Louise Nevelson sabía desde niña que estaba destinada a ser artista. Se sumergió en la vida artística de Nueva York en la década de 1920, donde trabajó como actriz, cantante, bailarina y pintora. En la década de 1930, Nevelson estudió con Hans Hofmann, influyente profesor y pintor abstracto, del que aprendió el cubismo y el collage. A mediados de la década de 1950, Nevelson creó relieves del tamaño de una habitación hechos con objetos encontrados metidos dentro de cajas apiladas, todas ellas pintadas de negro.
Louise Nevelson (September 23, 1899 – April 17, 1988) was an American sculptor known for her monumental, monochromatic, wooden wall pieces and outdoor sculptures. Born in the Poltava Governorate of the Russian Empire (present-day Kyiv Oblast, Ukraine), she emigrated with her family to the United States in the early 20th century. Nevelson learned English at school, as she spoke Yiddish at home.
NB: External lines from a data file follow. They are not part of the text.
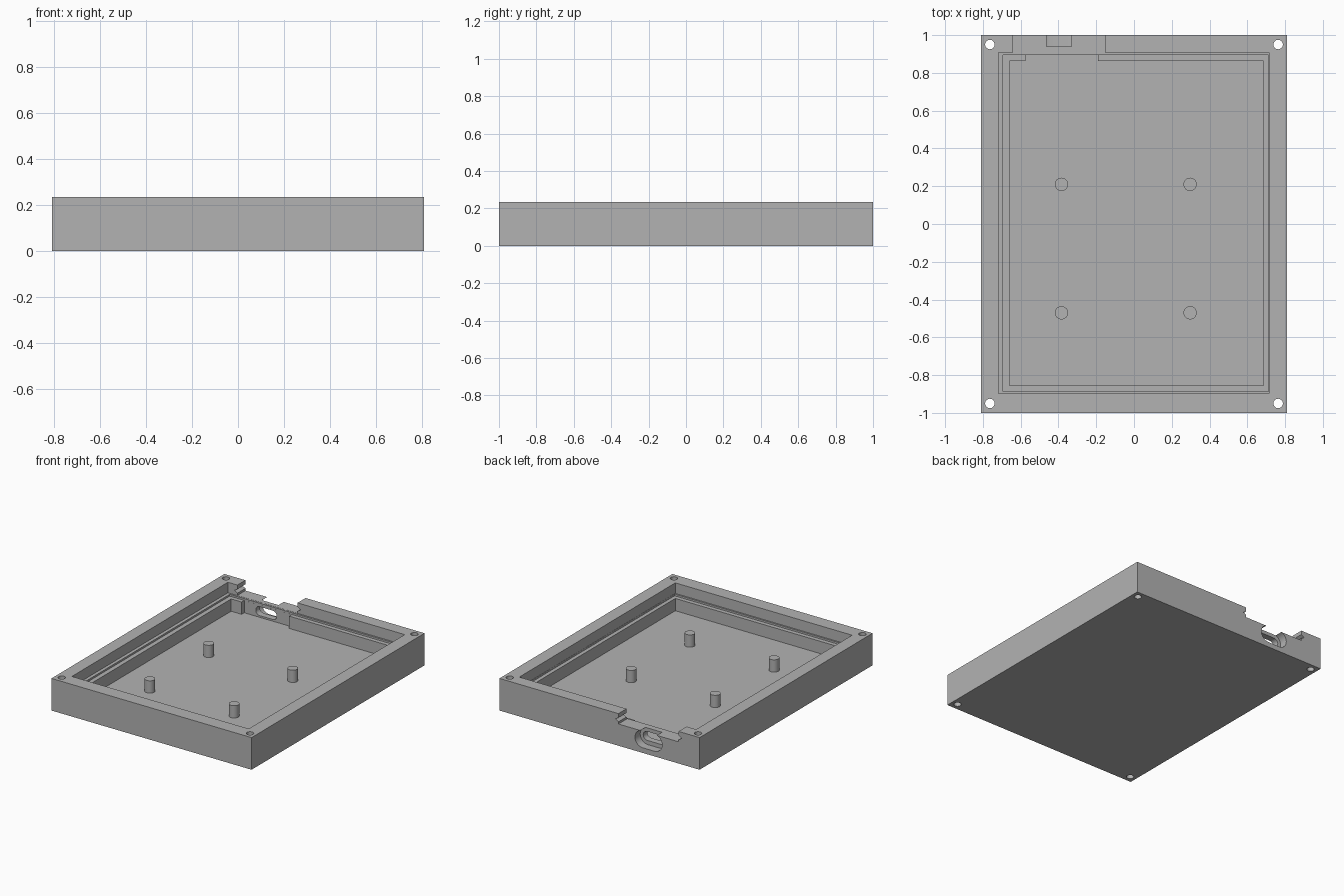
import bpy, bmesh, math

cube = bpy.data.objects.get("Cube")
if cube:
    bpy.data.objects.remove(cube, do_unlink=True)

grey = bpy.data.materials.new("matte_grey")
grey.use_nodes = True
COLOUR = (0.45, 0.45, 0.45, 1)
grey.diffuse_color = COLOUR
grey.node_tree.nodes["Principled BSDF"].inputs["Base Color"].default_value = COLOUR

W, D, H = 0.81, 1.0, 0.235
FLOOR, LEDGE, RIM = 0.055, 0.145, 0.158
TOP = H + 0.1


def prism(name, outline, start, end, axis="Z"):
    """Extrude a closed 2D outline along Z (outline is x, y) or Y (outline is x, z)."""
    place = (lambda a, b, t: (a, b, t)) if axis == "Z" else (lambda a, b, t: (a, t, b))
    bm = bmesh.new()
    low = [bm.verts.new(place(a, b, start)) for a, b in outline]
    high = [bm.verts.new(place(a, b, end)) for a, b in outline]
    bm.faces.new(low)
    bm.faces.new(high)
    for i in range(len(low)):
        j = (i + 1) % len(low)
        bm.faces.new((low[i], low[j], high[j], high[i]))
    bmesh.ops.recalc_face_normals(bm, faces=bm.faces[:])
    mesh = bpy.data.meshes.new(name)
    bm.to_mesh(mesh)
    bm.free()
    mesh.materials.append(grey)
    obj = bpy.data.objects.new(name, mesh)
    bpy.context.collection.objects.link(obj)
    return obj


def rect(x0, x1, y0, y1):
    return [(x0, y0), (x1, y0), (x1, y1), (x0, y1)]


def circle(cx, cy, r, n=32):
    return [(cx + r * math.cos(math.tau * i / n), cy + r * math.sin(math.tau * i / n))
            for i in range(n)]


def slot(cx, cz, width, height, n=12):
    """Horizontal slot with round ends."""
    r, half = height / 2, (width - height) / 2
    points = []
    for side, turn in ((1, -math.pi / 2), (-1, math.pi / 2)):
        for i in range(n + 1):
            a = turn + math.pi * i / n
            points.append((cx + side * half + r * math.cos(a), cz + r * math.sin(a)))
    return points


def select_only(obj):
    bpy.ops.object.select_all(action="DESELECT")
    obj.select_set(True)
    bpy.context.view_layer.objects.active = obj


def carve(target, cutter):
    cutter.hide_render = True
    mod = target.modifiers.new("cut", "BOOLEAN")
    mod.operation, mod.solver, mod.object = "DIFFERENCE", "EXACT", cutter
    select_only(target)
    bpy.ops.object.modifier_apply(modifier=mod.name)
    bpy.data.objects.remove(cutter, do_unlink=True)


# Tray body
tray = prism("case_tray", rect(-W, W, -D, D), 0, H)

# Stepped cavity: opening, board seat and lower well with its connector bay
for outline, bottom in (
        (rect(-0.717, 0.7145, -0.897, 0.907), RIM),
        (rect(-0.693, 0.713, -0.886, 0.894), LEDGE),
        (rect(-0.66, 0.685, -0.855, 0.863), FLOOR),
        (rect(-0.575, -0.19, 0.8, 0.8935), FLOOR)):
    carve(tray, prism("cavity_cutter", outline, bottom, TOP))

# Notch in the back wall, with a V groove along both ends
left, right, groove = -0.64, -0.153, 0.025
notch = [(left, RIM + 0.001), (right, RIM + 0.001), (right, 0.175), (right + groove, 0.19),
         (right, 0.205), (right, TOP), (left, TOP), (left, 0.205),
         (left - groove, 0.19), (left, 0.175)]
carve(tray, prism("notch_cutter", notch, 0.87, 1.1, "Y"))

# Connector port: wide outer recess and a through slot
carve(tray, prism("recess_cutter", slot(-0.397, 0.1, 0.22, 0.125), 0.94, 1.1, "Y"))
carve(tray, prism("port_cutter", slot(-0.397, 0.1, 0.17, 0.065), 0.85, 1.1, "Y"))

# Corner screw holes
for sx in (-1, 1):
    for sy in (-1, 1):
        carve(tray, prism("hole_cutter", circle(sx * 0.763, sy * 0.95, 0.025), -0.1, TOP))

# Board support posts
posts = [prism("support_post", circle(x, y, 0.035), FLOOR, LEDGE)
         for x in (-0.384, 0.297) for y in (-0.47, 0.21)]

for obj in [tray] + posts:
    select_only(obj)
    bpy.ops.object.shade_smooth_by_angle(angle=math.radians(30))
By the early 1930s she was attending art classes at the Art Students League of New York, and in 1941 she had her first solo exhibition. Nevelson experimented with early conceptual art using found objects, and dabbled in painting and printing before dedicating her lifework to sculpture. Usually created out of wood, her sculptures appear puzzle-like, with multiple intricately cut pieces placed into wall sculptures or independently standing pieces, often 3-D. The sculptures are typically painted in monochromatic black or white.A prominent figure in the international art scene, Nevelson participated in the 31st Venice Biennale. Her work has been included in museum and corporate collections in Europe and North America. Nevelson remains one of the most important figures in 20th-century American sculpture.